By August 2020, a year after the internet shutdown was initiated, the Kashmir Chamber of Commerce and Industry had claimed an economic loss of Rs 40,000 crore in the Valley alone, with over five lakh job losses. A UK-based digital privacy firm Top10VPN which recently reported that India suffered losses of over Rs 20,000 crores in the year 2020 due to internet shutdowns, also added that in Jammu and Kashmir, businesses, schools and the distribution of medicine was adversely affected by the internet suspension. While the entire country was working from home, seeking online education during the Coronavirus lockdown, Kashmiris were deprived of this due to the 2G network connectivity in the region.


Internet Shutdowns trending across Globe

Just like the previous two years, India, the largest democracy in the world, continued to impose more internet shutdowns than any other country in 2020. In 2018, India imposed the maximum (134) of the 196 shutdowns in 25 countries across the world. The number of countries imposing shutdowns increased to 33 in 2019, India continuing on top of the list for the second consecutive year as well. As per the data by the #KeepItOn Campaign, Asia had the maximum internet shutdowns in the world in 2019.

As per the above-mentioned report ‘The Global Cost of Internet Shutdowns in 2020’ by Top10VPN, 93 major shutdowns took place in 21 countries in 2020, counting to 27,165 hours of internet suspension across the world. This was 49 percent higher than the previous years. Out of these, 10,693 hours were of total internet blackout, 10,920 hours of internet throttling, and 5,552 hours of social media shutdowns in the world. As per this data, around 268 million people were affected across the globe in different instances of internet suspensions, 42 percent of which were reportedly associated with additional abuses like restrictions on freedom of assembly, election interferences and infringements on freedom of the press.

Presently, Myanmar’s junta, after a military coup and an announcement of a year-long emergency in the country, suspended the internet services. In January, internet shutdown was imposed in Uganda, during the elections in the country.

Several organisations across the world are fighting for internet freedom. Recently, Internet Freedom Foundation (IFF) along with the Free Software Movement of India and SFLC released a joint statement condemning the internet shutdowns imposed to suppress farmers' protests in India. These organisations have time and again brought to notice the impacts of internet service suspension, as a violation of the right of freedom of speech and expression, as well as peaceful protest. In fact, internet shutdowns have been reported to be futile where it comes to preventing violence, as they take away people's access to information, leaving them more vulnerable to turning towards or falling prey to violence. Shutdowns bury the real picture, and promote the narrative suitable to the people in power.

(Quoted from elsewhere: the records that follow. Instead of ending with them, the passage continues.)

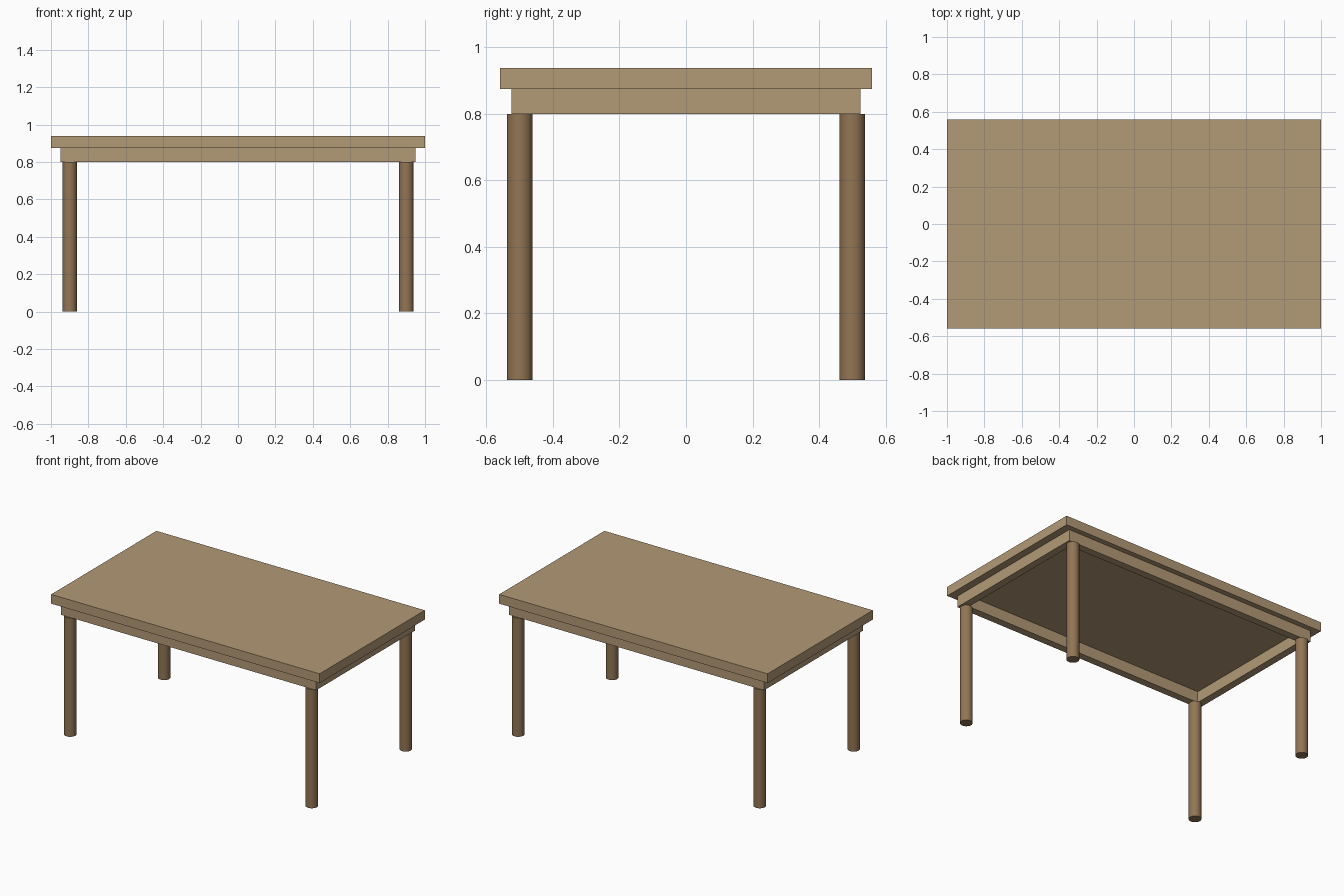
import bpy

if "Cube" in bpy.data.objects:
    bpy.data.objects.remove(bpy.data.objects["Cube"])

def material(name, color):
    m = bpy.data.materials.new(name)
    m.diffuse_color = color
    m.use_nodes = True
    m.node_tree.nodes["Principled BSDF"].inputs["Base Color"].default_value = m.diffuse_color
    return m

top_wood = material("light_wood", (0.45, 0.32, 0.18, 1))
leg_wood = material("dark_wood", (0.29, 0.18, 0.09, 1))

def box(name, center, size):
    bpy.ops.mesh.primitive_cube_add(size=1, location=center)
    ob = bpy.context.object
    ob.name = name
    ob.scale = size
    bpy.ops.object.transform_apply(location=False, rotation=False, scale=True)
    ob.data.materials.append(top_wood)
    return ob

# Tabletop slab
box("tabletop", (0, 0, 0.9065), (2, 1.12, 0.0625))

# Apron boards: long rails at front and back, short rails between them
T, AX, AY = 0.05, 0.95, 0.525
for s, name in ((-1, "front"), (1, "back")):
    box(name + "_apron", (0, s * (AY - T / 2), 0.8375), (2 * AX, T, 0.075))
for s, name in ((-1, "left"), (1, "right")):
    box(name + "_apron", (s * (AX - T / 2), 0, 0.8375), (T, 2 * (AY - T), 0.075))

# Round legs
for sy, fb in ((-1, "front"), (1, "back")):
    for sx, lr in ((-1, "left"), (1, "right")):
        bpy.ops.mesh.primitive_cylinder_add(vertices=32, radius=0.0385, depth=0.8,
                                            location=(sx * 0.9, sy * 0.5, 0.4))
        leg = bpy.context.object
        leg.name = f"{fb}_{lr}_leg"
        leg.data.materials.append(leg_wood)
        bpy.ops.object.shade_smooth_by_angle()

For instance, when Article 370 was abrogated in Kashmir, visuals of Kashmiri people celebrating in acceptance, most popular one being that of the Union Home Minister eating biryani with locals, was used by political leaders as well as people to push the narrative of 'all is well' in Kashmir. It was only after the brave efforts of journalists and human rights activists that the actual situation of despair in Kashmir came to light.

In a country depending heavily on the internet and social media for its economic transactions, businesses, education, information and entertainment, the number of internet shutdowns is not just a matter of concern anymore. The continuously increasing suspensions are setting fearful precedents, which should not be taken casually by the country which prides itself in being the world's largest democracy.